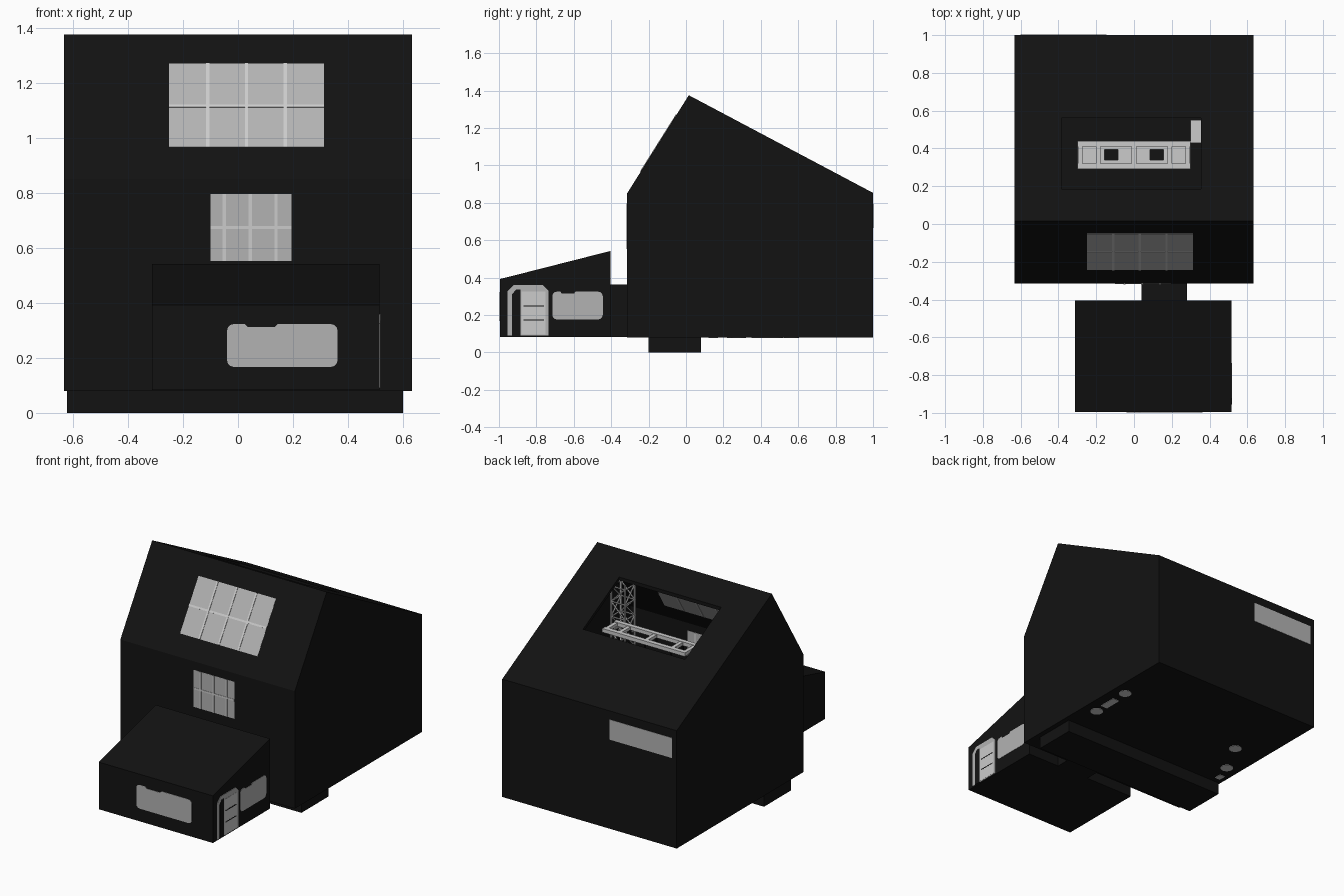
import bpy, bmesh, math
from mathutils import Matrix, Vector

if "Cube" in bpy.data.objects:
    bpy.data.objects.remove(bpy.data.objects["Cube"])

def material(name, v):
    m = bpy.data.materials.new(name)
    m.diffuse_color = (v, v, v, 1)
    m.use_nodes = True
    m.node_tree.nodes["Principled BSDF"].inputs["Base Color"].default_value = m.diffuse_color
    return m

BLACK = material("black_wall", 0.006)
GLASS = material("grey_glass", 0.45)

def finish(name, bm, mat=None):
    bmesh.ops.recalc_face_normals(bm, faces=bm.faces)
    me = bpy.data.meshes.new(name)
    bm.to_mesh(me)
    bm.free()
    ob = bpy.data.objects.new(name, me)
    bpy.context.collection.objects.link(ob)
    if mat:
        me.materials.append(mat)
    return ob

def slab(name, pts, frame, d0, d1, mat=None):
    """Extrude a 2D outline along the local z of a frame matrix."""
    bm = bmesh.new()
    lo = [bm.verts.new(frame @ Vector((p[0], p[1], d0))) for p in pts]
    hi = [bm.verts.new(frame @ Vector((p[0], p[1], d1))) for p in pts]
    n = len(pts)
    bm.faces.new(lo[::-1])
    bm.faces.new(hi)
    for i in range(n):
        bm.faces.new((lo[i], lo[(i + 1) % n], hi[(i + 1) % n], hi[i]))
    return finish(name, bm, mat)

def rect(u0, u1, v0, v1):
    return [(u0, v0), (u1, v0), (u1, v1), (u0, v1)]

def box(name, x0, x1, y0, y1, z0, z1, mat=None):
    return slab(name, rect(x0, x1, y0, y1), Matrix(), z0, z1, mat)

def plane(o, u, v):
    u, v = Vector(u).normalized(), Vector(v).normalized()
    n = u.cross(v)
    return Matrix(((u.x, v.x, n.x, o[0]), (u.y, v.y, n.y, o[1]),
                   (u.z, v.z, n.z, o[2]), (0, 0, 0, 1)))

def rod(name, a, b, r, n=6, mat=None):
    a, b = Vector(a), Vector(b)
    d = b - a
    bm = bmesh.new()
    mtx = Matrix.Translation((a + b) / 2) @ d.to_track_quat('Z', 'Y').to_matrix().to_4x4()
    bmesh.ops.create_cone(bm, cap_ends=True, segments=n, radius1=r, radius2=r,
                          depth=d.length, matrix=mtx)
    return finish(name, bm, mat)

def cut(ob, cutter):
    m = ob.modifiers.new("cut", 'BOOLEAN')
    m.operation, m.object, m.solver = 'DIFFERENCE', cutter, 'EXACT'
    bpy.context.view_layer.objects.active = ob
    bpy.ops.object.modifier_apply(modifier=m.name)
    bpy.data.objects.remove(cutter)

def grid_window(name, frame, u0, u1, v0, v1, us, vs, t=0.012):
    slab(name + "_pane", rect(u0, u1, v0, v1), frame, -0.022, 0.001, GLASS)
    for u in us:
        slab(name + "_bar", rect(u - t / 2, u + t / 2, v0, v1), frame, -0.024, 0.004)
    for v in vs:
        slab(name + "_crossbar", rect(u0, u1, v - t / 2, v + t / 2), frame, -0.024, 0.003)

def pod_window(name, frame, u0, u1, v0, v1):
    """Rounded window with a shallow dip in its top edge."""
    r, pts, w = 0.025, [], u1 - u0
    for cu, cv, a in ((u1 - r, v0 + r, -90), (u1 - r, v1 - r, 0),
                      (u0 + r, v1 - r, 90), (u0 + r, v0 + r, 180)):
        for k in range(4):
            t = math.radians(a + 30 * k)
            pts.append((cu + r * math.cos(t), cv + r * math.sin(t)))
        if a == 0:
            pts += [(u0 + w * .46, v1), (u0 + w * .43, v1 - .011),
                    (u0 + w * .19, v1 - .011), (u0 + w * .16, v1)]
    slab(name, pts, frame, -0.02, 0.002, GLASS)

SIDE = lambda x: plane((x, 0, 0), (0, 1, 0), (0, 0, 1))
FRONT = lambda y: plane((0, y, 0), (1, 0, 0), (0, 0, 1))

# main hall: hollow gabled shell with an open skylight
hall = slab("main_hall", [(-.315, .08), (1, .08), (1, .853), (.015, 1.375), (-.315, .85)],
            SIDE(0), -.633, .633, BLACK)
cut(hall, slab("hollow", [(-.295, .1), (.98, .1), (.98, .841), (.018, 1.35), (-.295, .844)],
               SIDE(0), -.613, .613))
cut(hall, box("skylight_cutter", -.385, .355, .185, .56, .95, 1.5))
box("foundation", -.622, .6, -.2, .08, 0, .085, BLACK)

# porch and link passage
slab("porch", [(-.995, .083), (-.405, .083), (-.405, .542), (-.995, .392)],
     SIDE(0), -.313, .515, BLACK)
box("link_passage", .04, .28, -.41, -.31, .083, .363, BLACK)

# hall windows
roof = plane((0, -.315, .85), (1, 0, 0), (0, .33, .525))
s = math.hypot(.33, .525) / .525
grid_window("roof_window", roof, -.25, .312, (.965 - .85) * s, (1.27 - .85) * s,
            (-.11, .031, .172), ((1.115 - .85) * s,))
grid_window("front_window", FRONT(-.315), -.1, .195, .552, .795, (-.05, .044, .138), (.674,))
slab("rear_window", rect(-.6, -.145, .665, .797), FRONT(1), -.002, .022, GLASS)

# porch windows and door
pod_window("porch_front_window", FRONT(-.995), -.04, .362, .167, .323)
pod_window("porch_side_window", SIDE(.515), -.715, -.445, .176, .325)
door = [(-.955, .09), (-.735, .09), (-.735, .33), (-.765, .36), (-.92, .36), (-.955, .325)]
slab("door_frame", door, SIDE(.515), -.02, .003, GLASS)
slab("door_gap", [(-.93, .09), (-.885, .09), (-.885, .335), (-.91, .335), (-.93, .31)],
     SIDE(.515), 0, .0045, BLACK)
slab("door_leaf", rect(-.88, -.75, .095, .325), SIDE(.515), 0, .004)
for z in (.17, .245):
    slab("door_seam", rect(-.87, -.76, z, z + .006), SIDE(.515), 0, .005, BLACK)

# hanging ladder frame below the skylight
for y in (.29, .41):
    box("frame_rail", -.3, .3, y, y + .03, 1.035, 1.06)
for x in (-.285, -.19, 0, .19, .285):
    box("frame_rung", x - .012, x + .012, .31, .42, 1.037, 1.057)
for x in (-.19, .0, .19):
    for y in (.305, .425):
        rod("hanger", (x, y, .97), (x, y, 1.04), .006, mat=BLACK)

# bench under the frame with two square wells
bench = box("bench_top", -.3, .3, .29, .44, .44, .47)
for x in (-.12, .12):
    cut(bench, box("well_cutter", x - .035, x + .035, .34, .395, .4, .5))
for x in (-.27, .27):
    for y in (.31, .42):
        rod("bench_leg", (x, y, .1), (x, y, .45), .012)

# lattice mast standing by the right wall
cx, cy, h = .5, -.06, .05
corners = [(cx - h, cy - h), (cx + h, cy - h), (cx + h, cy + h), (cx - h, cy + h)]
for i, (x, y) in enumerate(corners):
    x2, y2 = corners[(i + 1) % 4]
    rod("mast_post", (x, y, .1), (x, y, 1.13), .007)
    for k in range(10):
        z = .1 + .1 * k
        a, b = ((x, y), (x2, y2)) if k % 2 else ((x2, y2), (x, y))
        rod("mast_brace", (*a, z), (*b, z + .1), .005, 5)
        rod("mast_ring", (x, y, z + .1), (x2, y2, z + .1), .005, 5)

# side table and stools whose feet show through the floor
box("table_top", .3, .59, .43, .55, .32, .34)
box("table_foot", .515, .565, .35, .47, .077, .33)
for x, y in ((.54, .28), (.546, .565), (-.425, .48), (-.54, .26)):
    rod("stool_foot", (x, y, .077), (x, y, .11), .04, 16)
    rod("stool_post", (x, y, .1), (x, y, .25), .01, 8)
    rod("stool_seat", (x, y, .25), (x, y, .27), .04, 16)
box("cabinet", -.6, -.56, .12, .17, .077, .3)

**WORK ITEM:** Nothing but the lines from the line containing "for x, y in" through the final line of the entries should appear in your answer, copied exactly.

**REPLY TO THE EXERCISE:**
for x, y in ((.54, .28), (.546, .565), (-.425, .48), (-.54, .26)):
    rod("stool_foot", (x, y, .077), (x, y, .11), .04, 16)
    rod("stool_post", (x, y, .1), (x, y, .25), .01, 8)
    rod("stool_seat", (x, y, .25), (x, y, .27), .04, 16)
box("cabinet", -.6, -.56, .12, .17, .077, .3)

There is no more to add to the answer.